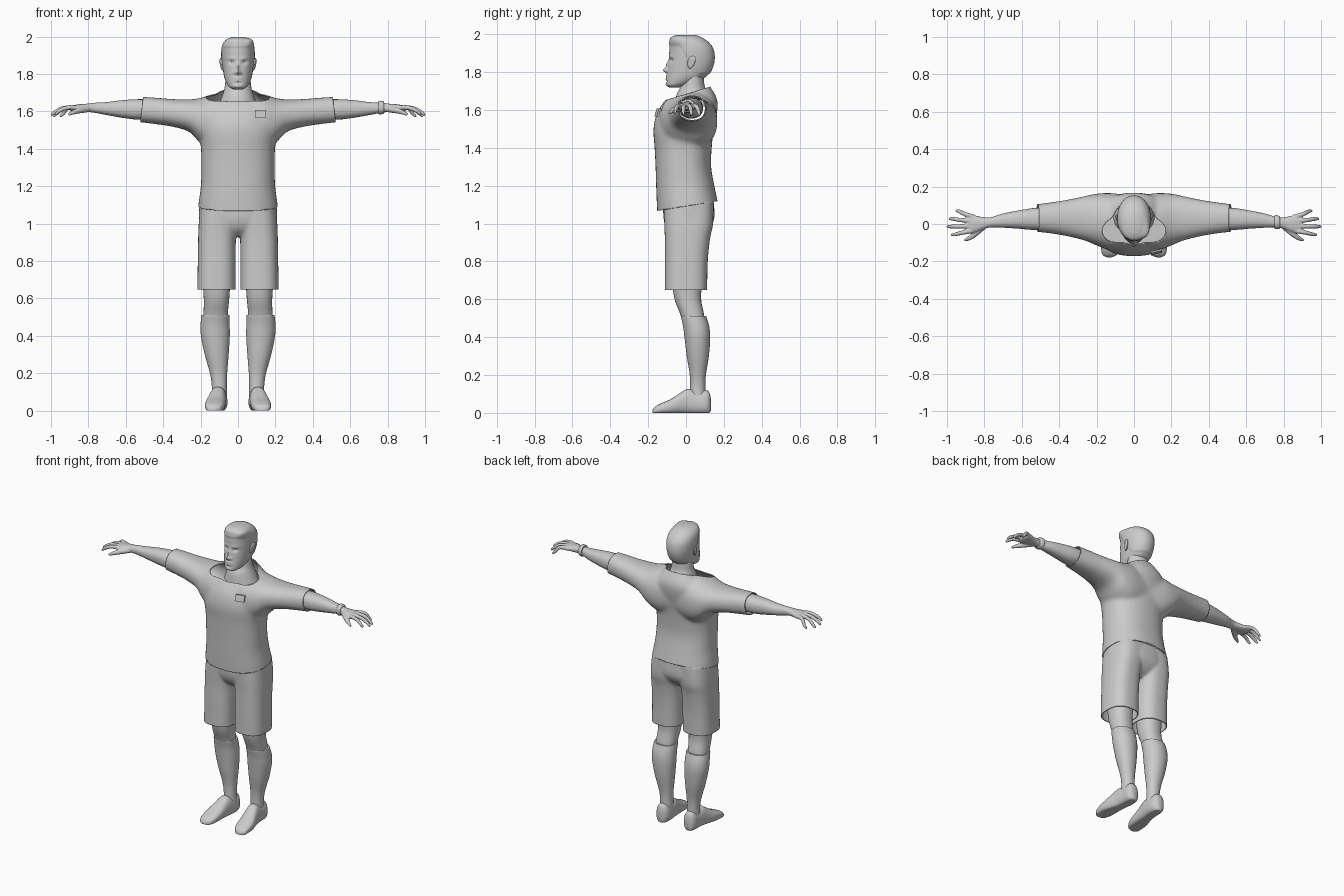
import bpy, bmesh, math
from mathutils import Vector

grey = bpy.data.materials.new("plain_grey")
grey.diffuse_color = (0.6, 0.6, 0.6, 1)


def spline(rows, n):
    """Resample rows smoothly with n steps between neighbours."""
    out = []
    for i in range(len(rows) - 1):
        p = [rows[max(0, min(len(rows) - 1, i + k))] for k in (-1, 0, 1, 2)]
        for s in range(n):
            t = s / n
            out.append([0.5 * (2 * b + (c - a) * t + (2 * a - 5 * b + 4 * c - d) * t * t
                               + (3 * b - a - 3 * c + d) * t ** 3) for a, b, c, d in zip(*p)])
    return out + [list(rows[-1])]


def skin(bm, rings, mirror=False):
    """Closed skin over rings of points, optionally also mirrored across x."""
    for sx in ((1, -1) if mirror else (1,)):
        vs = [[bm.verts.new((p[0] * sx, p[1], p[2])) for p in r] for r in rings]
        n = len(vs[0])
        fs = [bm.faces.new((a[i], a[(i + 1) % n], b[(i + 1) % n], b[i]))
              for a, b in zip(vs, vs[1:]) for i in range(n)]
        fs += [bm.faces.new(vs[0]), bm.faces.new(vs[-1])]
        bmesh.ops.recalc_face_normals(bm, faces=fs)


def loft(bm, axis, rows, mirror=False, segs=40, power=2.3, n=4):
    """Rows: position on axis, then low/high limits on the two other axes."""
    rings = []
    for t, a0, a1, b0, b1 in spline(rows, n):
        ring = []
        for k in range(segs):
            w = 2 * math.pi * k / segs
            c, s = math.cos(w), math.sin(w)
            a = (a0 + a1) / 2 + (a1 - a0) / 2 * math.copysign(abs(c) ** (2 / power), c)
            b = (b0 + b1) / 2 + (b1 - b0) / 2 * math.copysign(abs(s) ** (2 / power), s)
            ring.append({"x": (t, a, b), "y": (a, t, b), "z": (a, b, t)}[axis])
        rings.append(ring)
    skin(bm, rings, mirror)


def tube(bm, pts, mirror=True, segs=12):
    """Round tube; points are x, y, z, radius."""
    pts = spline(pts, 4)
    rings = []
    for i, p in enumerate(pts):
        d = (Vector(pts[min(i + 1, len(pts) - 1)][:3]) - Vector(pts[max(i - 1, 0)][:3])).normalized()
        u = d.cross(Vector((0, 0, 1))).normalized()
        v = u.cross(d)
        rings.append([Vector(p[:3]) + p[3] * (u * math.cos(2 * math.pi * k / segs)
                      + v * math.sin(2 * math.pi * k / segs)) for k in range(segs)])
    skin(bm, rings, mirror)


def finish(name, bm, voxel=0, smooth=0, cuts=(), thick=0, angle=50):
    """Make the object: fuse, soften, trim by planes, give cloth thickness."""
    me = bpy.data.meshes.new(name)
    bm.to_mesh(me)
    bm.free()
    ob = bpy.data.objects.new(name, me)
    bpy.context.collection.objects.link(ob)
    if voxel:
        m = ob.modifiers.new("fuse", "REMESH")
        m.mode, m.voxel_size = "VOXEL", voxel
        m = ob.modifiers.new("soften", "SMOOTH")
        m.factor, m.iterations = 0.5, smooth
        dg = bpy.context.evaluated_depsgraph_get()
        ob.data = bpy.data.meshes.new_from_object(ob.evaluated_get(dg))
        ob.modifiers.clear()
    if cuts:
        b = bmesh.new()
        b.from_mesh(ob.data)
        for co, no in cuts:
            bmesh.ops.bisect_plane(b, geom=b.verts[:] + b.edges[:] + b.faces[:],
                                   plane_co=co, plane_no=no, clear_outer=True)
        b.to_mesh(ob.data)
        b.free()
    if thick:
        m = ob.modifiers.new("cloth", "SOLIDIFY")
        m.thickness, m.offset = thick, -1
    ob.data.materials.clear()
    ob.data.materials.append(grey)
    bpy.ops.object.select_all(action="DESELECT")
    ob.select_set(True)
    bpy.context.view_layer.objects.active = ob
    bpy.ops.object.shade_smooth_by_angle(angle=math.radians(angle))
    return ob


# shirt: torso and sleeves fused, then trimmed at hem, collar and cuffs
bm = bmesh.new()
loft(bm, "z", [(1.0, -.217, .217, -.148, .18), (1.1, -.212, .212, -.154, .170), (1.2, -.199, .199, -.158, .15),
               (1.3, -.196, .196, -.161, .133), (1.4, -.198, .198, -.166, .136), (1.5, -.21, .21, -.172, .147),
               (1.58, -.2, .2, -.155, .163), (1.64, -.17, .17, -.12, .167), (1.68, -.13, .13, -.085, .155),
               (1.72, -.09, .09, -.06, .13), (1.75, -.08, .08, -.05, .12)])
loft(bm, "x", [(0, -.12, .15, 1.40, 1.70), (.12, -.14, .165, 1.39, 1.695), (.2, -.115, .162, 1.43, 1.672),
               (.26, -.09, .15, 1.49, 1.664), (.35, -.067, .131, 1.518, 1.666), (.45, -.05, .115, 1.533, 1.674),
               (.57, -.036, .1, 1.547, 1.681)], mirror=True)
finish("shirt", bm, .011, 8, [((0, -.15, 1.068), (0, .16, -1)), ((0, -.1, 1.655), (0, -.3, 1)),
       ((.515, 0, 1.61), (1, 0, .12)), ((-.515, 0, 1.61), (-1, 0, .12))], .006)

# chest badge plate
bm = bmesh.new()
bmesh.ops.create_cube(bm, size=1)
for v in bm.verts:
    v.co = Vector((.121 + v.co.x * .058, -.150 + v.co.y * .009 + v.co.z * .012 + v.co.x * .014, 1.587 + v.co.z * .04))
finish("chest_badge", bm)

# shorts: pelvis and two wide legs
bm = bmesh.new()
loft(bm, "z", [(.59, .013, .217, -.112, .112), (.66, .013, .217, -.112, .112), (.8, .012, .215, -.112, .115),
               (.92, .011, .213, -.112, .127), (1.0, .0, .21, -.115, .143), (1.12, -.04, .2, -.12, .145)],
     mirror=True, power=2.6)
loft(bm, "z", [(.93, -.12, .12, -.06, .07), (.97, -.19, .19, -.1, .12), (1.03, -.208, .208, -.119, .15),
               (1.13, -.205, .205, -.12, .145)])
finish("shorts", bm, .008, 5, [((0, 0, .648), (0, 0, -1))], .005)

# bare knees
bm = bmesh.new()
loft(bm, "z", [(.45, .052, .185, -.01, .1), (.52, .054, .184, -.03, .095), (.6, .047, .183, -.06, .08),
               (.7, .04, .19, -.075, .085), (.8, .035, .195, -.08, .09)], mirror=True)
finish("knees", bm)

# long socks
bm = bmesh.new()
loft(bm, "z", [(.06, .058, .142, .02, .105), (.13, .06, .14, .022, .102), (.2, .058, .15, .02, .105),
               (.3, .05, .178, .004, .121), (.4, .044, .198, -.008, .128), (.46, .045, .2, -.016, .122),
               (.505, .045, .196, -.026, .108), (.512, .047, .194, -.025, .106)], mirror=True, power=2.1)
finish("socks", bm)

# shoes, toes turned slightly outward
bm = bmesh.new()
loft(bm, "y", [(-.178, .12, .145, 0, .018), (-.165, .092, .168, 0, .036), (-.13, .075, .176, 0, .054),
               (-.08, .068, .175, 0, .075), (-.03, .064, .163, 0, .105), (.01, .06, .154, 0, .125),
               (.06, .056, .148, 0, .113), (.1, .058, .146, 0, .12), (.122, .07, .136, .004, .11),
               (.131, .088, .118, .015, .08)], mirror=True, power=2.6)
for v in bm.verts:
    # flat sole, narrower upper
    c = math.copysign(.108, v.co.x)
    if v.co.z > .05:
        v.co.x = c + (v.co.x - c) * (1 - 2.0 * (v.co.z - .05))
    v.co.z = max(0, v.co.z * 1.06 - .006)
finish("shoes", bm)

# arms and hands with curved fingers, fused
bm = bmesh.new()
loft(bm, "x", [(.44, -.035, .09, 1.555, 1.665), (.54, -.032, .085, 1.556, 1.665), (.62, -.025, .072, 1.566, 1.66),
               (.7, -.02, .056, 1.58, 1.65), (.77, -.019, .035, 1.593, 1.646), (.81, -.03, .037, 1.597, 1.641),
               (.85, -.045, .046, 1.598, 1.638), (.885, -.046, .05, 1.6, 1.632), (.9, -.035, .04, 1.606, 1.626)],
     mirror=True, segs=28)
for y0, y1, x1, z1 in ((.039, .07, .952, 1.572), (.014, .028, .988, 1.572), (-.011, -.014, 1.0, 1.577),
                       (-.035, -.058, .977, 1.583)):
    xm, ym = .87 + (x1 - .87) * .55, y0 + (y1 - y0) * .6
    tube(bm, [(.855, y0, 1.617, .012), (.888, y0 + (y1 - y0) * .25, 1.622, .0125), (xm, ym, 1.615, .0115),
              (x1 - .018, y1 * .97, z1 + .017, .010), (x1, y1, z1, .0065)])
tube(bm, [(.80, -.01, 1.612, .016), (.84, -.045, 1.606, .016), (.875, -.072, 1.597, .013), (.907, -.088, 1.583, .007)])
finish("arms", bm, .0045, 3)

# wristband on one arm only
bm = bmesh.new()
loft(bm, "x", [(.752, -.024, .046, 1.586, 1.654), (.758, -.027, .048, 1.584, 1.657), (.774, -.027, .044, 1.586, 1.656),
               (.78, -.024, .04, 1.589, 1.652)], segs=28, n=2)
finish("wristband", bm)

# neck
bm = bmesh.new()
loft(bm, "z", [(1.62, -.11, .11, -.06, .135), (1.68, -.086, .086, -.05, .12), (1.72, -.073, .073, -.03, .1),
               (1.76, -.068, .068, -.02, .095), (1.81, -.065, .065, -.01, .09)], power=2)
finish("neck", bm)

# head: lofted skull, face pushed in and out, hair raised above the hairline
bm = bmesh.new()
loft(bm, "z", [(1.718, -.025, .025, -.085, -.04), (1.73, -.046, .046, -.103, .0), (1.75, -.061, .061, -.105, .06),
               (1.78, -.073, .073, -.101, .11), (1.82, -.08, .08, -.096, .136), (1.87, -.085, .085, -.09, .148),
               (1.92, -.086, .086, -.088, .142), (1.955, -.08, .08, -.085, .118), (1.98, -.063, .063, -.078, .083),
               (1.993, -.035, .035, -.05, .05)], segs=96, power=2.15, n=8)
face = [(0, 1.81, .011, .012, -.024), (0, 1.838, .009, .02, -.012), (.015, 1.806, .008, .007, -.007),
        (.034, 1.862, .015, .010, .012), (.036, 1.884, .025, .008, -.004), (0, 1.778, .022, .006, -.006),
        (0, 1.765, .018, .005, -.005), (0, 1.752, .022, .006, .004), (0, 1.732, .02, .008, -.003)]
for v in bm.verts:
    x, y, z = v.co
    if y < -.01:
        for fx, fz, sx, sz, dy in face:
            v.co.y += dy * math.exp(-((abs(x) - fx) / sx) ** 2 - ((z - fz) / sz) ** 2)
    out = (Vector((x, y, z)) - Vector((0, .03, 1.87))).normalized()
    hairline = 1.94 if y < -.03 else 1.94 - min(.15, (y + .03) * 1.5)
    lift = .004 * max(0, min(1, (z - hairline) / .006))
    lift += .017 * math.exp(-((x - .068) / .028) ** 2 - ((y + .05) / .05) ** 2 - ((z - 1.965) / .022) ** 2)
    v.co += out * lift
finish("head", bm)

# ears
bm = bmesh.new()
for s in (1, -1):
    r = bmesh.ops.create_uvsphere(bm, u_segments=20, v_segments=12, radius=1)["verts"]
    for v in r:
        p = v.co.copy()
        dish = .005 * math.exp(-(p.y ** 2 + p.z ** 2) * 4) if p.x * s > 0 else 0
        w = 1 + .25 * p.z
        v.co = Vector((s * (.087 + .006 * p.z - dish) + p.x * .01 + s * p.y * .005,
                       .028 + p.y * .02 * w + p.z * .008, 1.852 + p.z * .034))
finish("ears", bm)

How to complete this task>
What is needed is the exact run of lines from the start of the data through the line with "for i, p in", both ends included, minus the pictures.

Written solution>
import bpy, bmesh, math
from mathutils import Vector

grey = bpy.data.materials.new("plain_grey")
grey.diffuse_color = (0.6, 0.6, 0.6, 1)


def spline(rows, n):
    """Resample rows smoothly with n steps between neighbours."""
    out = []
    for i in range(len(rows) - 1):
        p = [rows[max(0, min(len(rows) - 1, i + k))] for k in (-1, 0, 1, 2)]
        for s in range(n):
            t = s / n
            out.append([0.5 * (2 * b + (c - a) * t + (2 * a - 5 * b + 4 * c - d) * t * t
                               + (3 * b - a - 3 * c + d) * t ** 3) for a, b, c, d in zip(*p)])
    return out + [list(rows[-1])]


def skin(bm, rings, mirror=False):
    """Closed skin over rings of points, optionally also mirrored across x."""
    for sx in ((1, -1) if mirror else (1,)):
        vs = [[bm.verts.new((p[0] * sx, p[1], p[2])) for p in r] for r in rings]
        n = len(vs[0])
        fs = [bm.faces.new((a[i], a[(i + 1) % n], b[(i + 1) % n], b[i]))
              for a, b in zip(vs, vs[1:]) for i in range(n)]
        fs += [bm.faces.new(vs[0]), bm.faces.new(vs[-1])]
        bmesh.ops.recalc_face_normals(bm, faces=fs)


def loft(bm, axis, rows, mirror=False, segs=40, power=2.3, n=4):
    """Rows: position on axis, then low/high limits on the two other axes."""
    rings = []
    for t, a0, a1, b0, b1 in spline(rows, n):
        ring = []
        for k in range(segs):
            w = 2 * math.pi * k / segs
            c, s = math.cos(w), math.sin(w)
            a = (a0 + a1) / 2 + (a1 - a0) / 2 * math.copysign(abs(c) ** (2 / power), c)
            b = (b0 + b1) / 2 + (b1 - b0) / 2 * math.copysign(abs(s) ** (2 / power), s)
            ring.append({"x": (t, a, b), "y": (a, t, b), "z": (a, b, t)}[axis])
        rings.append(ring)
    skin(bm, rings, mirror)


def tube(bm, pts, mirror=True, segs=12):
    """Round tube; points are x, y, z, radius."""
    pts = spline(pts, 4)
    rings = []
    for i, p in enumerate(pts):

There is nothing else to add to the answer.